Records contained in a dataset
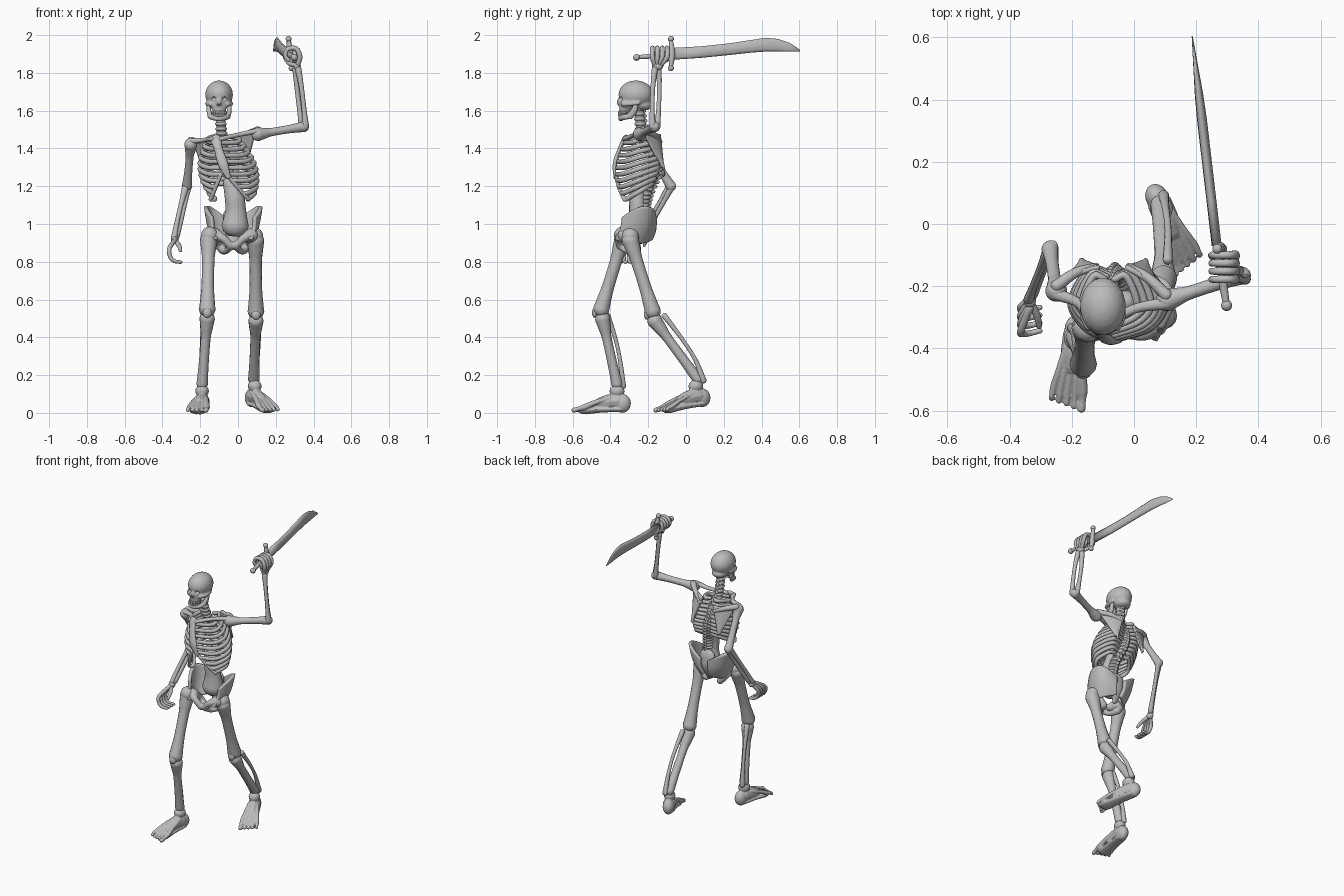
import bpy, bmesh
from math import sin, cos, pi, radians
from mathutils import Vector, Matrix, Euler

if "Cube" in bpy.data.objects:
    bpy.data.objects.remove(bpy.data.objects["Cube"])

bone_grey = bpy.data.materials.new("bone_grey")
bone_grey.use_nodes = True
bone_grey.diffuse_color = (.5, .5, .5, 1)
bone_grey.node_tree.nodes["Principled BSDF"].inputs["Base Color"].default_value = (.5, .5, .5, 1)


def finish(bm, name, voxel=None, cutter=None):
    """Turn a bmesh into a named object, optionally fused and carved."""
    bmesh.ops.recalc_face_normals(bm, faces=bm.faces)
    mesh = bpy.data.meshes.new(name)
    bm.to_mesh(mesh)
    bm.free()
    mesh.materials.append(bone_grey)
    mesh.shade_smooth()
    ob = bpy.data.objects.new(name, mesh)
    bpy.context.scene.collection.objects.link(ob)
    if voxel:
        fuse = ob.modifiers.new("fuse", "REMESH")
        fuse.mode, fuse.voxel_size, fuse.use_smooth_shade = "VOXEL", voxel, True
        soften = ob.modifiers.new("soften", "SMOOTH")
        soften.iterations = 3
    if cutter:
        carve = ob.modifiers.new("carve", "BOOLEAN")
        carve.operation, carve.object, carve.solver = "DIFFERENCE", cutter, "EXACT"
        cutter.hide_render = True
        # bake the carving so the cutter can be removed
        graph = bpy.context.evaluated_depsgraph_get()
        baked = bpy.data.meshes.new_from_object(ob.evaluated_get(graph))
        ob.modifiers.clear()
        ob.data = baked
        bpy.data.objects.remove(cutter)
    return ob


def ball(bm, loc, size, tilt=0):
    size = size if isinstance(size, tuple) else (size,) * 3
    m = Matrix.LocRotScale(Vector(loc), Euler((radians(tilt), 0, 0)), Vector(size))
    bmesh.ops.create_uvsphere(bm, u_segments=18, v_segments=12, radius=1, matrix=m)


def spline(pts, steps):
    """Catmull-Rom through (x, y, z, radius) points."""
    p = [Vector(q) for q in pts]
    p = [2 * p[0] - p[1]] + p + [2 * p[-1] - p[-2]]
    out = []
    for a, b, c, d in zip(p, p[1:], p[2:], p[3:]):
        for k in range(steps):
            t = k / steps
            out.append(b + (c - a) * (t / 2) + (2 * a - 5 * b + 4 * c - d) * (t * t / 2)
                       + (3 * b - a - 3 * c + d) * (t ** 3 / 2))
    return out + [p[-2]]


def tube(bm, pts, flat=1, ref=None, sides=10, steps=5):
    """Round-ended tube; flat squashes the section along the ref axis."""
    path = spline(pts, steps)
    pos = [q.to_3d() for q in path]
    rad = [q[3] for q in path]
    whole = (pos[-1] - pos[0]).normalized()
    ref = Vector(ref) if ref else Vector((0, 1, 0) if abs(whole.z) > .5 else (0, 0, 1))
    tan = [(pos[min(i + 1, len(pos) - 1)] - pos[max(i - 1, 0)]).normalized() for i in range(len(pos))]
    caps = [(.75, .45), (.45, .85)]
    start = [(pos[0] - tan[0] * rad[0] * o, tan[0], rad[0] * s) for o, s in caps]
    end = [(pos[-1] + tan[-1] * rad[-1] * o, tan[-1], rad[-1] * s) for o, s in reversed(caps)]
    rings = []
    for c, t, r in start + list(zip(pos, tan, rad)) + end:
        u = t.cross(ref).normalized()
        v = u.cross(t)
        rings.append([bm.verts.new(c + u * r * cos(2 * pi * k / sides) + v * r * flat * sin(2 * pi * k / sides))
                      for k in range(sides)])
    skin(bm, rings)


def skin(bm, rings):
    n = len(rings[0])
    for a, b in zip(rings, rings[1:]):
        for k in range(n):
            bm.faces.new((a[k], a[(k + 1) % n], b[(k + 1) % n], b[k]))
    bm.faces.new(rings[0])
    bm.faces.new(rings[-1])


def long_bone(name, a, b, top, shaft, bottom):
    """Limb bone with swollen ends."""
    bm, a, b = bmesh.new(), Vector(a), Vector(b)
    stations = ((0, top), (.14, (top + shaft) / 2), (.3, shaft), (.65, shaft), (.86, (shaft + bottom) / 2), (1, bottom))
    tube(bm, [(*a.lerp(b, t), r) for t, r in stations], sides=14)
    finish(bm, name)


def sheet(name, rows, thick):
    """Thin curved plate from a small grid of points."""
    bm = bmesh.new()
    grid = [[bm.verts.new(p) for p in row] for row in rows]
    for a, b in zip(grid, grid[1:]):
        for k in range(len(a) - 1):
            bm.faces.new((a[k], a[k + 1], b[k + 1], b[k]))
    ob = finish(bm, name)
    curve = ob.modifiers.new("curve", "SUBSURF")
    curve.levels = curve.render_levels = 3
    curve.boundary_smooth = "PRESERVE_CORNERS"
    solid = ob.modifiers.new("thickness", "SOLIDIFY")
    solid.thickness, solid.offset = thick, 0


# Skull: fused cranium, face and cheekbones, with carved sockets
cx = -.1
skull, holes = bmesh.new(), bmesh.new()
ball(skull, (cx, -.265, 1.685), (.074, .093, .075))
tube(skull, [(cx, -.3, 1.68, .06), (cx, -.315, 1.64, .052), (cx, -.325, 1.6, .036)], flat=.8)
ball(skull, (cx, -.352, 1.645), (.012, .016, .022))
ball(skull, (cx, -.23, 1.63), (.05, .055, .03))
for s in (-1, 1):
    tube(skull, [(cx + s * .045, -.335, 1.635, .013), (cx + s * .063, -.3, 1.635, .011), (cx + s * .063, -.25, 1.64, .01)])
    ball(holes, (cx + s * .03, -.362, 1.662), (.017, .03, .015))
    ball(holes, (cx + s * .007, -.372, 1.627), (.007, .02, .013))
sockets = finish(holes, "socket_cutter")
finish(skull, "skull", voxel=.006, cutter=sockets)

# Jaw and teeth
jaw, teeth = bmesh.new(), bmesh.new()
arc = [(cx + .047 * sin(a * pi / 6), -.3 - .045 * cos(a * pi / 6), 1.558 + .004 * abs(a), .015) for a in range(-3, 4)]
tube(jaw, arc)
for s in (-1, 1):
    tube(jaw, [(cx + s * .047, -.298, 1.568, .014), (cx + s * .054, -.275, 1.6, .013), (cx + s * .056, -.265, 1.635, .01)], flat=1.4)
finish(jaw, "jaw", voxel=.005)
for z in (1.576, 1.59):
    for k in range(10):
        a = (k - 4.5) * .28
        ball(teeth, (cx + .036 * sin(a), -.308 - .046 * cos(a), z), (.0065, .006, .01))
finish(teeth, "teeth")

# Spine: vertebrae along one curve, then the heavy lower back
spine = bmesh.new()
back = spline([(-.095, -.25, 1.61, .03), (-.087, -.232, 1.48, .032), (-.075, -.175, 1.38, .03),
               (-.055, -.165, 1.28, .032), (-.02, -.215, 1.16, .036), (-.01, -.24, 1.06, .04)], 5)
for q in back:
    ball(spine, q.to_3d(), (q[3], q[3], .015))
    ball(spine, (q.x, q.y + q[3] * .8, q.z - .008), (.01, .016, .012), -25)
tube(spine, [(*q.to_3d(), q[3] * .8) for q in back[::5]])
finish(spine, "spine")
lower_back = bmesh.new()
tube(lower_back, [(-.035, -.25, 1.22, .045), (-.018, -.258, 1.14, .052), (-.012, -.255, 1.07, .055), (-.015, -.25, .99, .072)], flat=.85, sides=16)
finish(lower_back, "lower_back")

# Ribs, breastbone and rib arch
ribs = bmesh.new()
for s in (-1, 1):
    tips = []
    for i in range(10):
        t = i / 9
        b = sin(pi * (.12 + .62 * t))
        mid, z = -.078 + .045 * t, 1.46 - .25 * t
        wide = .05 + .1 * b
        front, rear = -.305 - .07 * b, -.185 + .045 * b - .03 * t * t
        gap = .015 + .085 * max(0, (i - 5) / 4)
        drop = .03 + .05 * t
        tip = (-.115 + .07 * t + s * gap, front + gap * .3, z - drop, .011)
        tube(ribs, [(mid + s * .015, rear - .01, z, .011), (mid + s * wide * .6, rear, z + .002, .012),
                    (mid + s * wide, -.25, z - drop * .5, .012),
                    (mid + s * wide * .72, front + .045, z - drop * .95, .012), tip], flat=1.1, ref=(0, 0, 1), steps=6)
        tips.append(tip)
    tube(ribs, tips[5:])
finish(ribs, "ribs")
breastbone = bmesh.new()
tube(breastbone, [(-.118, -.325, 1.45, .03), (-.105, -.35, 1.4, .022), (-.08, -.376, 1.32, .026), (-.052, -.378, 1.25, .014)], flat=.45)
finish(breastbone, "breastbone")

# Shoulder girdle
shoulders = {"right": Vector((-.25, -.215, 1.42)), "left": Vector((.105, -.245, 1.475))}
for side, s in (("right", -1), ("left", 1)):
    j = shoulders[side]
    lift = (j.z - 1.42) * .6
    inner = Vector((-.07 + s * .04, -.14, 1.44 + lift))
    low = Vector((-.065 + s * .1, -.122, 1.25 + lift))
    rows = []
    for k in (0, .5, 1):
        p, q = inner.lerp(low, k), (j + Vector((-s * .015, .02, .01))).lerp(low, k * .9)
        rows.append([p, p.lerp(q, .5) + Vector((0, .014, 0)), q])
    sheet(side + "_shoulder_blade", rows, .016)
    girdle = bmesh.new()
    tube(girdle, [(*inner.lerp(low, .2), .012), (*inner.lerp(j, .55) + Vector((0, .025, 0)), .016), (*j + Vector((0, .015, .022)), .02)])
    tube(girdle, [(-.115 + s * .022, -.325, 1.45, .016), (*j.lerp(Vector((-.1, -.3, 1.47)), .5), .015), (*j + Vector((0, -.01, .018)), .02)], flat=.8)
    ball(girdle, j, .035)
    finish(girdle, side + "_collar_bone")

# Pelvis
pelvis = bmesh.new()
mid = -.025
tube(pelvis, [(mid, -.2, 1.04, .06), (mid, -.195, .97, .05), (mid, -.22, .89, .02)], flat=.45)
for side, s in (("right", -1), ("left", 1)):
    crest = [Vector((mid + s * x, y, z)) for x, y, z in ((.11, -.335, 1.035), (.155, -.26, 1.095), (.135, -.175, 1.1), (.03, -.165, 1.03))]
    rim = [Vector((mid + s * x, y, z)) for x, y, z in ((.09, -.375, .92), (.105, -.31, .895), (.085, -.225, .9), (.015, -.185, .92))]
    belly = Vector((s * .008, .012, -.01))
    sheet(side + "_hip_wing", [crest, [a.lerp(b, .5) + belly for a, b in zip(crest, rim)], rim], .02)
    hip, pubis, seat = (mid + s * .095, -.325, .94, .04), (mid + s * .014, -.35, .885, .022), (mid + s * .055, -.26, .862, .024)
    tube(pelvis, [hip, (mid + s * .055, -.355, .925, .022), pubis])
    tube(pelvis, [pubis, (mid + s * .035, -.31, .858, .017), seat])
    tube(pelvis, [seat, (mid + s * .085, -.27, .9, .026), hip])
finish(pelvis, "pelvis", voxel=.007)


def forearm(name, elbow, wrist, spread):
    bm, e, w, d = bmesh.new(), Vector(elbow), Vector(wrist), Vector(spread)
    for sign in (-1, 1):
        tube(bm, [(*e + d * sign * .7, .019), (*e.lerp(w, .3) + d * sign, .013), (*e.lerp(w, .7) + d * sign, .013), (*w + d * sign * .6, .017)])
    ball(bm, e, .027)
    finish(bm, name)


# Arms
elbow_r, wrist_r = (-.27, -.08, 1.2), (-.332, -.235, .93)
elbow_l, wrist_l = (.349, -.165, 1.515), (.312, -.155, 1.82)
long_bone("right_upper_arm", shoulders["right"], elbow_r, .034, .021, .028)
long_bone("left_upper_arm", shoulders["left"], elbow_l, .037, .022, .029)
forearm("right_forearm", elbow_r, wrist_r, (.011, .014, .008))
forearm("left_forearm", elbow_l, wrist_l, (.012, -.017, 0))

# Hands: the right hangs half curled, the left grips the hilt
open_hand, grip_hand = bmesh.new(), bmesh.new()
ball(open_hand, (-.335, -.245, .915), (.02, .026, .022))
ball(grip_hand, (.313, -.15, 1.835), (.02, .03, .022))
ball(grip_hand, (.303, -.14, 1.885), (.02, .046, .038))
for i in range(4):
    y = -.268 - .025 * i
    tube(open_hand, [(-.335, -.24 - .01 * i, .915, .012), (-.364, y, .868, .012), (-.358, y - .01, .825, .011),
                     (-.335, y - .008, .803, .01), (-.302, y, .798, .009)], ref=(0, 1, 0))
    y = -.178 + .026 * i
    tube(grip_hand, [(.315, -.165 + .01 * i, 1.84, .013), (.328, y, 1.885, .013), (.308, y, 1.928, .013),
                     (.264, y, 1.926, .012), (.25, y, 1.892, .011), (.268, y, 1.866, .01)], ref=(0, 1, 0))
tube(open_hand, [(-.33, -.255, .91, .012), (-.312, -.295, .885, .012), (-.305, -.33, .86, .009)])
tube(grip_hand, [(.308, -.165, 1.84, .013), (.272, -.13, 1.85, .012), (.247, -.1, 1.88, .01)])
finish(open_hand, "right_hand")
finish(grip_hand, "left_hand")

# Sword: curved blade with a rounded section, guard and hilt
blade, hilt = bmesh.new(), bmesh.new()
rings = []
for y, low, high in ((-.07, 1.868, 1.934), (.08, 1.878, 1.942), (.22, 1.892, 1.957), (.34, 1.905, 1.975),
                     (.42, 1.911, 1.988), (.49, 1.912, 1.981), (.55, 1.912, 1.96), (.604, 1.914, 1.922)):
    x, thick = .266 - .117 * (y + .07), .016 * min(1, (.63 - y) * 4)
    half = (high - low) / 2
    rings.append([blade.verts.new((x + thick * cos(a * pi / 5) - .05 * half * sin(a * pi / 5), y, low + half * (1 + sin(a * pi / 5))))
                  for a in range(10)])
skin(blade, rings)
finish(blade, "sword_blade")
tube(hilt, [(.298, -.265, 1.882, .011), (.283, -.17, 1.89, .014), (.267, -.07, 1.9, .014)])
ball(hilt, (.298, -.262, 1.882), .018)
guard = [(.284, -.08, 1.825), (.268, -.08, 1.98)]
tube(hilt, [(*guard[0], .01), (.276, -.075, 1.9, .018), (*guard[1], .01)])
for tip in guard:
    ball(hilt, tip, .016)
finish(hilt, "sword_hilt")


def leg(side, s, hip, knee, ankle, fibula, turn, pitch):
    """Thigh, kneecap, shin pair and foot of one leg."""
    hip, knee, ankle = Vector(hip), Vector(knee), Vector(ankle)
    long_bone(side + "_thigh_bone", hip + Vector((s * .005, 0, -.02)), knee + Vector((0, 0, .02)), .046, .033, .044)
    long_bone(side + "_shin_bone", knee + Vector((0, .008, -.025)), ankle + Vector((0, 0, .02)), .041, .026, .03)
    joint = bmesh.new()
    ball(joint, hip, .046)
    ball(joint, knee + Vector((0, -.032, .005)), (.024, .016, .027))
    finish(joint, side + "_hip_and_kneecap")
    outer = bmesh.new()
    tube(outer, [(*p, r) for p, r in zip(fibula, (.016, .011, .012, .018))])
    finish(outer, side + "_calf_bone")
    # foot: ankle, heel, flat sole and five toe rays
    foot = bmesh.new()
    ball(foot, (0, 0, .115), (.036, .04, .034))
    ball(foot, (0, .028, .05), (.037, .046, .05))
    tube(foot, [(0, .01, .062, .04), (0, -.04, .06, .04), (0, -.09, .045, .036)])
    tube(foot, [(0, .02, .02, .034), (0, -.08, .019, .04), (0, -.165, .014, .05)], flat=.45)
    for i in range(5):
        x, r = s * (-.046 + .0235 * i), .014 if i == 0 else .0108
        tube(foot, [(x * .5, -.03, .08, r), (x * .8, -.11, .056, r), (x, -.165, .032, r * 1.15),
                    (x * 1.05, -.195, .023, r * .85), (x * 1.05, -.226 + .006 * i, .014, r)])
    place = Matrix.Translation((ankle.x, ankle.y, .225 * sin(radians(pitch))))
    foot.transform(place @ Euler((radians(pitch), 0, radians(turn))).to_matrix().to_4x4())
    finish(foot, side + "_foot", voxel=.0036)


# Legs
leg("right", -1, (-.15, -.335, .94), (-.163, -.45, .525), (-.19, -.365, .13),
    [(-.178, -.415, .515), (-.19, -.37, .38), (-.195, -.345, .25), (-.198, -.335, .14)], -7, 0)
leg("left", 1, (.088, -.295, .935), (.095, -.175, .515), (.083, .065, .155),
    [(.108, -.115, .515), (.11, -.02, .39), (.102, .05, .28), (.095, .092, .17)], 24, 7)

*Task to complete:* Would you retype exactly the lines above, from the line with "elbow_r, .034, .021, .028)" to the line with "ball(hilt, (.298, -.262, 1.882), .018)", with both end lines kept and nothing more?

*Exercise output:*
long_bone("right_upper_arm", shoulders["right"], elbow_r, .034, .021, .028)
long_bone("left_upper_arm", shoulders["left"], elbow_l, .037, .022, .029)
forearm("right_forearm", elbow_r, wrist_r, (.011, .014, .008))
forearm("left_forearm", elbow_l, wrist_l, (.012, -.017, 0))

# Hands: the right hangs half curled, the left grips the hilt
open_hand, grip_hand = bmesh.new(), bmesh.new()
ball(open_hand, (-.335, -.245, .915), (.02, .026, .022))
ball(grip_hand, (.313, -.15, 1.835), (.02, .03, .022))
ball(grip_hand, (.303, -.14, 1.885), (.02, .046, .038))
for i in range(4):
    y = -.268 - .025 * i
    tube(open_hand, [(-.335, -.24 - .01 * i, .915, .012), (-.364, y, .868, .012), (-.358, y - .01, .825, .011),
                     (-.335, y - .008, .803, .01), (-.302, y, .798, .009)], ref=(0, 1, 0))
    y = -.178 + .026 * i
    tube(grip_hand, [(.315, -.165 + .01 * i, 1.84, .013), (.328, y, 1.885, .013), (.308, y, 1.928, .013),
                     (.264, y, 1.926, .012), (.25, y, 1.892, .011), (.268, y, 1.866, .01)], ref=(0, 1, 0))
tube(open_hand, [(-.33, -.255, .91, .012), (-.312, -.295, .885, .012), (-.305, -.33, .86, .009)])
tube(grip_hand, [(.308, -.165, 1.84, .013), (.272, -.13, 1.85, .012), (.247, -.1, 1.88, .01)])
finish(open_hand, "right_hand")
finish(grip_hand, "left_hand")

# Sword: curved blade with a rounded section, guard and hilt
blade, hilt = bmesh.new(), bmesh.new()
rings = []
for y, low, high in ((-.07, 1.868, 1.934), (.08, 1.878, 1.942), (.22, 1.892, 1.957), (.34, 1.905, 1.975),
                     (.42, 1.911, 1.988), (.49, 1.912, 1.981), (.55, 1.912, 1.96), (.604, 1.914, 1.922)):
    x, thick = .266 - .117 * (y + .07), .016 * min(1, (.63 - y) * 4)
    half = (high - low) / 2
    rings.append([blade.verts.new((x + thick * cos(a * pi / 5) - .05 * half * sin(a * pi / 5), y, low + half * (1 + sin(a * pi / 5))))
                  for a in range(10)])
skin(blade, rings)
finish(blade, "sword_blade")
tube(hilt, [(.298, -.265, 1.882, .011), (.283, -.17, 1.89, .014), (.267, -.07, 1.9, .014)])
ball(hilt, (.298, -.262, 1.882), .018)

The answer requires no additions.